Stored data entries
________________

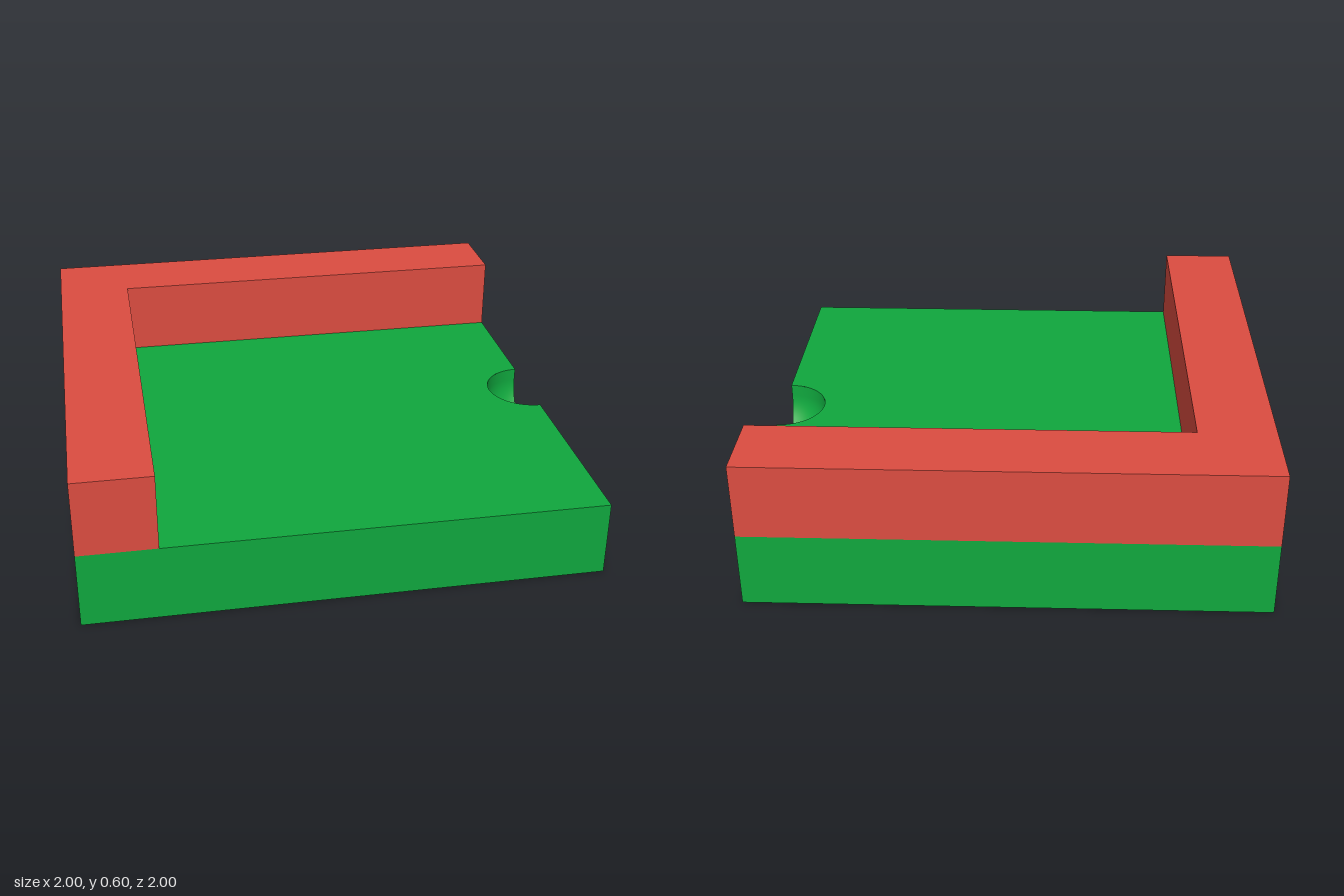
import * as THREE from 'three';
import { mergeGeometries } from 'three/addons/utils/BufferGeometryUtils.js';

const SLAB_H = 0.3, TOTAL_H = 0.6, WALL_T = 0.3;
const R = 0.175, CENTRE_Y = 0.25; // round-bottomed notch

// Box without its +x and +y faces, which carry the notch
function openSlabBox() {
  const g = new THREE.BoxGeometry(2, SLAB_H, 2).translate(0, SLAB_H / 2, 0);
  const index = Array.from(g.index.array);
  g.setIndex([...index.slice(6, 12), ...index.slice(18)]);
  return g;
}

// Top face with a half-round bite in its +x edge
function notchedTop() {
  const s = new THREE.Shape();
  s.moveTo(-1, -1).lineTo(1, -1).lineTo(1, -R);
  s.absarc(1, 0, R, -Math.PI / 2, Math.PI / 2, true);
  s.lineTo(1, 1).lineTo(-1, 1);
  return new THREE.ShapeGeometry(s, 32).rotateX(-Math.PI / 2).translate(0, SLAB_H, 0);
}

// Side face at x = 1 with a U-shaped bite in its top edge
function notchedSide() {
  const s = new THREE.Shape();
  s.moveTo(-1, 0).lineTo(1, 0).lineTo(1, SLAB_H).lineTo(R, SLAB_H).lineTo(R, CENTRE_Y);
  s.absarc(0, CENTRE_Y, R, 0, Math.PI, true);
  s.lineTo(-R, SLAB_H).lineTo(-1, SLAB_H);
  return new THREE.ShapeGeometry(s, 32).rotateY(Math.PI / 2).translate(1, 0, 0);
}

// Inside of the notch: a half lathe, profile drawn downwards so it faces inwards
function notchBowl() {
  const profile = [new THREE.Vector2(R, SLAB_H)];
  for (let i = 0; i <= 16; i++) {
    const a = (i / 16) * Math.PI / 2;
    profile.push(new THREE.Vector2(R * Math.cos(a), CENTRE_Y - R * Math.sin(a)));
  }
  return new THREE.LatheGeometry(profile, 32, Math.PI, Math.PI).translate(1, 0, 0);
}

// L-shaped wall along the back and the -x side
function cornerWallGeometry() {
  const inner = -1 + WALL_T;
  const s = new THREE.Shape();
  s.moveTo(-1, -1).lineTo(inner, -1).lineTo(inner, 1 - WALL_T);
  s.lineTo(1, 1 - WALL_T).lineTo(1, 1).lineTo(-1, 1);
  return new THREE.ExtrudeGeometry(s, { depth: TOTAL_H - SLAB_H, bevelEnabled: false })
    .rotateX(-Math.PI / 2).translate(0, SLAB_H, 0);
}

export function createModel() {
  const group = new THREE.Group();
  group.name = 'cornerTile';
  const add = (name, geometry, color) => {
    const mesh = new THREE.Mesh(geometry, new THREE.MeshStandardMaterial({ color }));
    mesh.name = name;
    group.add(mesh);
  };
  add('baseSlab', mergeGeometries([openSlabBox(), notchedTop(), notchedSide(), notchBowl()]), 0x10a83e);
  add('cornerWall', cornerWallGeometry(), 0xdd4d41);
  return group;
}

________________

*Your objective*. Pick out each line above that includes "profile" and show it.

*Output for this task*.
// Inside of the notch: a half lathe, profile drawn downwards so it faces inwards
  const profile = [new THREE.Vector2(R, SLAB_H)];
    profile.push(new THREE.Vector2(R * Math.cos(a), CENTRE_Y - R * Math.sin(a)));
  return new THREE.LatheGeometry(profile, 32, Math.PI, Math.PI).translate(1, 0, 0);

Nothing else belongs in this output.